You would hardly combine the words extensive training with bell ringing, but that is exactly what a church in Kilifi has to do to keep its ancient bells tolling.
In our school days, bell ringing was simple; schools had either a handheld bell the nominated bell ringer swang, or an old, wheel rim positioned in a vehicle that was rang by being hit. Pretty basic. A few had more advanced versions where all a bell ringer had to do was press switch. Not so the bells of Kilifi’s St Thomas ACK Church, where bell ringers have to be specially trained to ring the six bells, the latest bell ringers having just got back from a two-week training programme in the UK.
Lennox Mwarandu, John Malala, Betty Ngetsa and Deborah Mulobi went for the training programme on bell handling in June 2015, partaking in one of the oldest and most specialised traditions of the Anglican church. “They were the first individuals to receive extensive training since 1994, when the last group toured the UK,” said David Shaha, tower captain at the St Thomas ACK, Kilifi. Mr Shaha was in the last group that flew to the UK more than two decades ago.
In 1993, a group led by Paul Smith had visited the church and they were dismayed that the six bells at the high tower had been abandoned due to lack of renovation and people with the knowledge on how to operate them.

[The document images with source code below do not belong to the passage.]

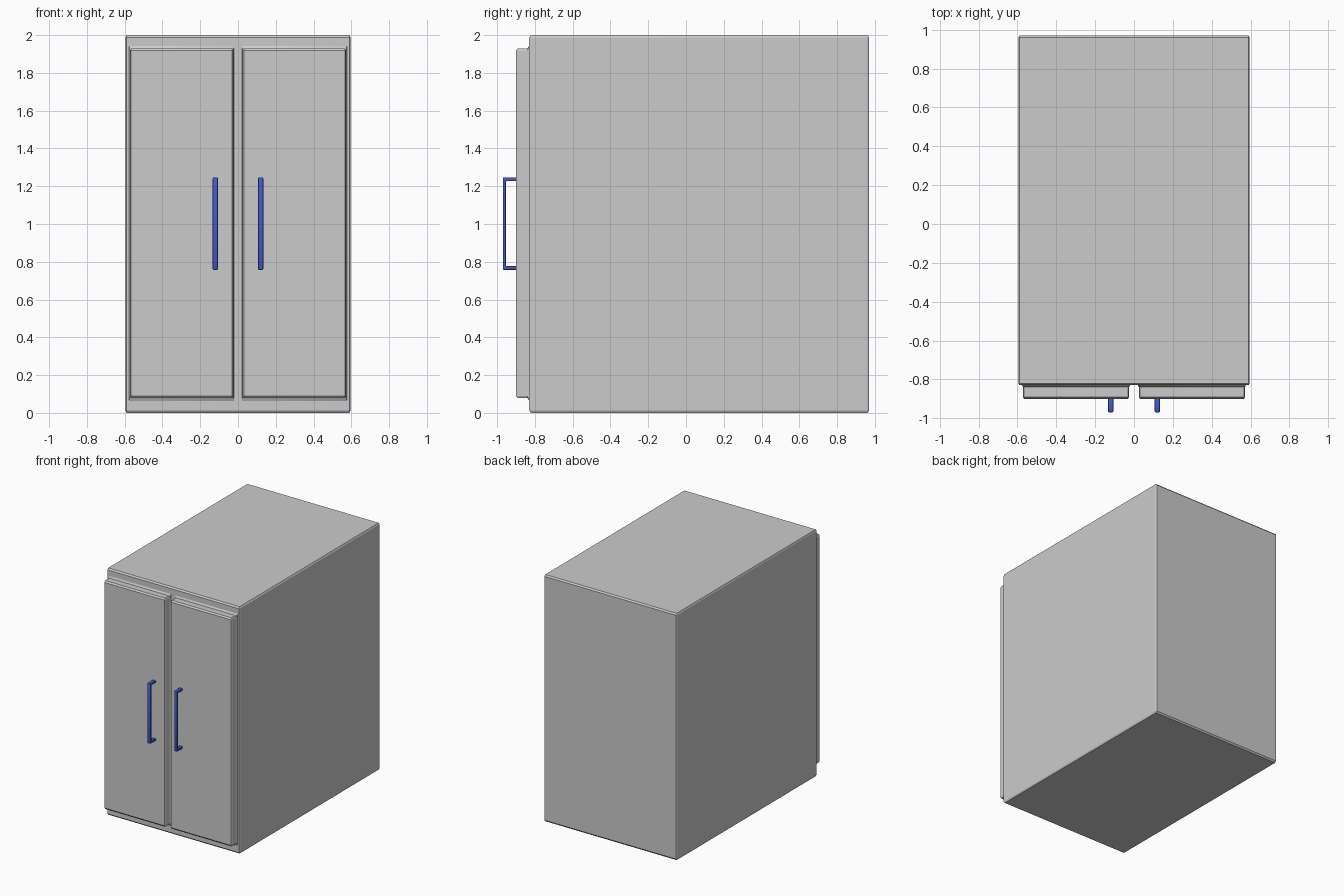
import bpy, bmesh
from mathutils import Vector

if "Cube" in bpy.data.objects:
    bpy.data.objects.remove(bpy.data.objects["Cube"])

FRONT, BACK, DOOR = -0.83, 0.97, -0.90


def finish(name, bm, width, segments, scale=(1, 1, 1), mat=None):
    """Make an object from bm (given in final size) and bevel it in scaled space."""
    for v in bm.verts:
        v.co = Vector(c / s for c, s in zip(v.co, scale))
    bmesh.ops.recalc_face_normals(bm, faces=bm.faces)
    me = bpy.data.meshes.new(name)
    bm.to_mesh(me)
    bm.free()
    ob = bpy.data.objects.new(name, me)
    bpy.context.collection.objects.link(ob)
    ob.scale = scale
    if mat:
        me.materials.append(mat)
    b = ob.modifiers.new("bevel", 'BEVEL')
    b.width, b.segments = width, segments
    b.limit_method = 'ANGLE'
    bpy.ops.object.select_all(action='DESELECT')
    bpy.context.view_layer.objects.active = ob
    ob.select_set(True)
    bpy.ops.object.modifier_apply(modifier="bevel")
    bpy.ops.object.shade_smooth_by_angle()
    return ob


# Cabinet: box split down the middle, each front half inset and pulled out as a door
bm = bmesh.new()
bmesh.ops.create_cube(bm, size=1)
for v in bm.verts:
    v.co = (v.co.x * 1.19, FRONT if v.co.y < 0 else BACK, v.co.z * 2 + 1)
bmesh.ops.bisect_plane(bm, geom=bm.verts[:] + bm.edges[:] + bm.faces[:],
                       plane_co=(0, 0, 0), plane_no=(1, 0, 0))
bm.normal_update()
fronts = [f for f in bm.faces if f.normal.y < -0.9]
bmesh.ops.inset_individual(bm, faces=fronts, thickness=0.05)
for f in fronts:
    for v in f.verts:
        side = 1 if v.co.x > 0 else -1
        v.co = (side * (0.572 if abs(v.co.x) > 0.3 else 0.025), FRONT,
                1.93 if v.co.z > 1 else 0.078)
out = bmesh.ops.extrude_discrete_faces(bm, faces=fronts)
for f in out["faces"]:
    for v in f.verts:
        v.co.y = DOOR
finish("cabinet_with_doors", bm, 0.012, 1, (0.5, 0.8, 1.0))

# Handles: bracket profile seen from the side, extruded across x
blue = bpy.data.materials.new("handle_blue")
blue.diffuse_color = (0.06, 0.1, 0.6, 1)
blue.use_nodes = True
blue.node_tree.nodes["Principled BSDF"].inputs["Base Color"].default_value = blue.diffuse_color
top, bottom, t = 1.247, 0.757, 0.02
profile = [(-0.895, top), (-0.97, top), (-0.97, bottom), (-0.895, bottom),
           (-0.895, bottom + t), (-0.954, bottom + t),
           (-0.954, top - t), (-0.895, top - t)]
for name, x in (("left_handle", -0.12), ("right_handle", 0.12)):
    bm = bmesh.new()
    face = bm.faces.new([bm.verts.new((x - 0.014, y, z)) for y, z in profile])
    ext = bmesh.ops.extrude_face_region(bm, geom=[face])
    bmesh.ops.translate(bm, vec=(0.028, 0, 0),
                        verts=[g for g in ext["geom"] if isinstance(g, bmesh.types.BMVert)])
    finish(name, bm, 0.006, 2, mat=blue)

The church in Kilifi is unique; no other church in East Africa has bells like these; that can be rang in a full circle, continuously ringing for between 45 to 90 minutes depending on the numbers set. “They carried out renovations and were looking for people who would be interested to learn how to operate them. I was among a group of people who were practising for choir and I showed interest,” says Shaha, who has since taught hundreds of interested individuals how to ring and handle the bells.
The construction of the St Thomas was conceived by Colonial District Commissioner Paul Kelly. The administrator, together with Christians from Kilifi, decided to build the church. The bells were donated by different churches in England under the stewardship of the World Church Bell ringers before they were shipped to Kenya. The tower can hold eight bells. It was opened in 1960 by Bishop Bitcher. A group of elders were taken to the UK for training on how to operate the bells.
In between the elders and the group that was trained in 1994, the bells fell silent as the first apprentices passed on. “The uniqueness of the bells has attracted visitors from across the world. Groups from bell-ringing societies come around, sometimes as part of an on-going competition. Mnarani Club always organises for their visitors to come over and they (visitors) are awed by the bells, which can be rung for longer periods especially when we are celebrating special occasions,” says Shaha, adding that a big group from Europe has already booked a visit in the busy September to December period.
Not all Anglican churches have towers and the nearest churches with such a unique feature are located in Zimbabwe. Others are in South Africa. According to the The Ringing World, a weekly journal for church bell ringers across the globe that has been running since 1911, the four from Kilifi visited 37 churches across England with the highlight being the Canterbury visit. “We visited Canterbury Cathedral, the mother church of the worldwide Anglican Communion. We were all excited but nervous to ring the 12 bells there,” Mr Malala is quoted as saying.
He explained that unlike their church, which has only six bells, there are over ten churches in the UK with 14 bells.